- [WHAT IS REQUIRED]:
Please reproduce the entries below exactly, leaving the pictures out.

- [ENTRIES PROVIDED]:
::::::::::

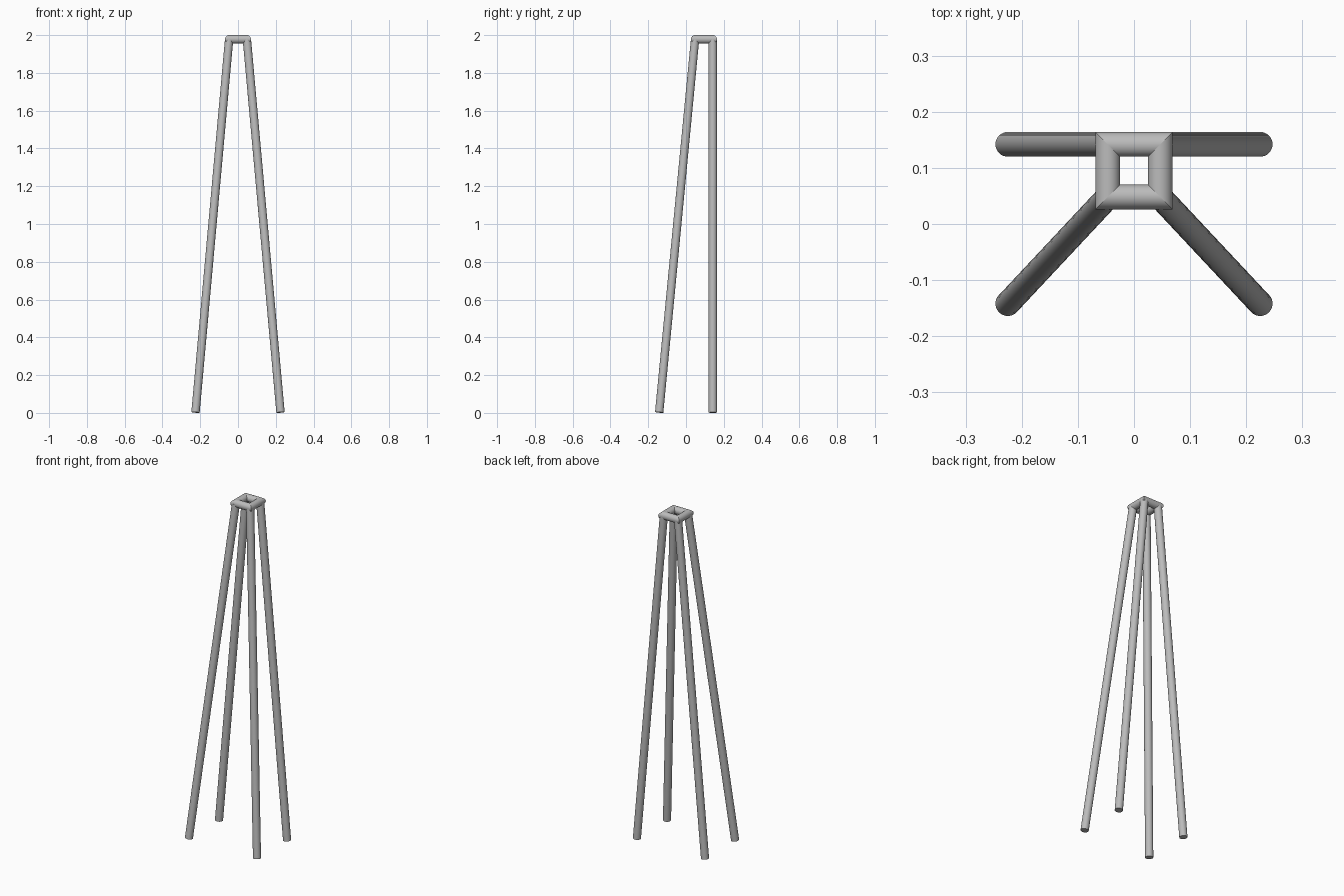
import bpy, bmesh, math
from mathutils import Vector

cube = bpy.data.objects.get("Cube")
if cube:
    bpy.data.objects.remove(cube, do_unlink=True)

RADIUS = 0.022      # tube radius
HALF = 0.047        # half width of the top frame, on tube centres
CENTRE_Y = 0.095    # depth of the frame centre
TOP_Z = 2 - RADIUS
SIDES = 32

grey = bpy.data.materials.new("plain grey")
grey.use_nodes = True
colour = (0.5, 0.5, 0.5, 1)
grey.diffuse_color = colour
grey.node_tree.nodes["Principled BSDF"].inputs["Base Color"].default_value = colour


def finish(bm, name):
    bmesh.ops.recalc_face_normals(bm, faces=bm.faces)
    mesh = bpy.data.meshes.new(name)
    bm.to_mesh(mesh)
    bm.free()
    mesh.materials.append(grey)
    obj = bpy.data.objects.new(name, mesh)
    bpy.context.collection.objects.link(obj)
    bpy.ops.object.select_all(action='DESELECT')
    obj.select_set(True)
    bpy.context.view_layer.objects.active = obj
    bpy.ops.object.shade_smooth_by_angle(angle=math.radians(35))
    return obj


# Square top frame: a round section mitred at four corners
bm = bmesh.new()
rings = []
for sx, sy in ((1, 1), (-1, 1), (-1, -1), (1, -1)):
    ring = []
    for i in range(SIDES):
        a = math.tau * i / SIDES
        reach = HALF + RADIUS * math.cos(a)
        ring.append(bm.verts.new((sx * reach, CENTRE_Y + sy * reach,
                                  TOP_Z + RADIUS * math.sin(a))))
    rings.append(ring)
for k in range(4):
    a, b = rings[k], rings[(k + 1) % 4]
    for i in range(SIDES):
        j = (i + 1) % SIDES
        bm.faces.new((a[i], a[j], b[j], b[i]))
# Keep the mitre seams crisp
for k in range(4):
    for i in range(SIDES):
        edge = bm.edges.get((rings[k][i], rings[k][(i + 1) % SIDES]))
        edge.smooth = False
finish(bm, "top_frame")


# Straight round legs with square-cut ends, splaying from the frame corners
def leg(name, side, top_y, foot_y):
    top = Vector((side * HALF, top_y, TOP_Z))
    foot = Vector((side * 0.225, foot_y, 0))
    axis = (top - foot).normalized()
    # Raise the foot so the tilted end just touches the ground
    foot.z = RADIUS * math.hypot(axis.x, axis.y)
    axis = top - foot
    bm = bmesh.new()
    bmesh.ops.create_cone(bm, cap_ends=True, segments=SIDES, radius1=RADIUS,
                          radius2=RADIUS, depth=axis.length)
    bm.transform(axis.to_track_quat('Z', 'Y').to_matrix().to_4x4())
    bmesh.ops.translate(bm, verts=bm.verts, vec=(top + foot) / 2)
    finish(bm, name)


for label, side in (("left", 1), ("right", -1)):
    leg("back_leg_" + label, side, CENTRE_Y + HALF, CENTRE_Y + HALF)
    leg("front_leg_" + label, side, CENTRE_Y - HALF, -0.142)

::::::::::

- [TASK RESPONSE]:
import bpy, bmesh, math
from mathutils import Vector

cube = bpy.data.objects.get("Cube")
if cube:
    bpy.data.objects.remove(cube, do_unlink=True)

RADIUS = 0.022      # tube radius
HALF = 0.047        # half width of the top frame, on tube centres
CENTRE_Y = 0.095    # depth of the frame centre
TOP_Z = 2 - RADIUS
SIDES = 32

grey = bpy.data.materials.new("plain grey")
grey.use_nodes = True
colour = (0.5, 0.5, 0.5, 1)
grey.diffuse_color = colour
grey.node_tree.nodes["Principled BSDF"].inputs["Base Color"].default_value = colour


def finish(bm, name):
    bmesh.ops.recalc_face_normals(bm, faces=bm.faces)
    mesh = bpy.data.meshes.new(name)
    bm.to_mesh(mesh)
    bm.free()
    mesh.materials.append(grey)
    obj = bpy.data.objects.new(name, mesh)
    bpy.context.collection.objects.link(obj)
    bpy.ops.object.select_all(action='DESELECT')
    obj.select_set(True)
    bpy.context.view_layer.objects.active = obj
    bpy.ops.object.shade_smooth_by_angle(angle=math.radians(35))
    return obj


# Square top frame: a round section mitred at four corners
bm = bmesh.new()
rings = []
for sx, sy in ((1, 1), (-1, 1), (-1, -1), (1, -1)):
    ring = []
    for i in range(SIDES):
        a = math.tau * i / SIDES
        reach = HALF + RADIUS * math.cos(a)
        ring.append(bm.verts.new((sx * reach, CENTRE_Y + sy * reach,
                                  TOP_Z + RADIUS * math.sin(a))))
    rings.append(ring)
for k in range(4):
    a, b = rings[k], rings[(k + 1) % 4]
    for i in range(SIDES):
        j = (i + 1) % SIDES
        bm.faces.new((a[i], a[j], b[j], b[i]))
# Keep the mitre seams crisp
for k in range(4):
    for i in range(SIDES):
        edge = bm.edges.get((rings[k][i], rings[k][(i + 1) % SIDES]))
        edge.smooth = False
finish(bm, "top_frame")


# Straight round legs with square-cut ends, splaying from the frame corners
def leg(name, side, top_y, foot_y):
    top = Vector((side * HALF, top_y, TOP_Z))
    foot = Vector((side * 0.225, foot_y, 0))
    axis = (top - foot).normalized()
    # Raise the foot so the tilted end just touches the ground
    foot.z = RADIUS * math.hypot(axis.x, axis.y)
    axis = top - foot
    bm = bmesh.new()
    bmesh.ops.create_cone(bm, cap_ends=True, segments=SIDES, radius1=RADIUS,
                          radius2=RADIUS, depth=axis.length)
    bm.transform(axis.to_track_quat('Z', 'Y').to_matrix().to_4x4())
    bmesh.ops.translate(bm, verts=bm.verts, vec=(top + foot) / 2)
    finish(bm, name)


for label, side in (("left", 1), ("right", -1)):
    leg("back_leg_" + label, side, CENTRE_Y + HALF, CENTRE_Y + HALF)
    leg("front_leg_" + label, side, CENTRE_Y - HALF, -0.142)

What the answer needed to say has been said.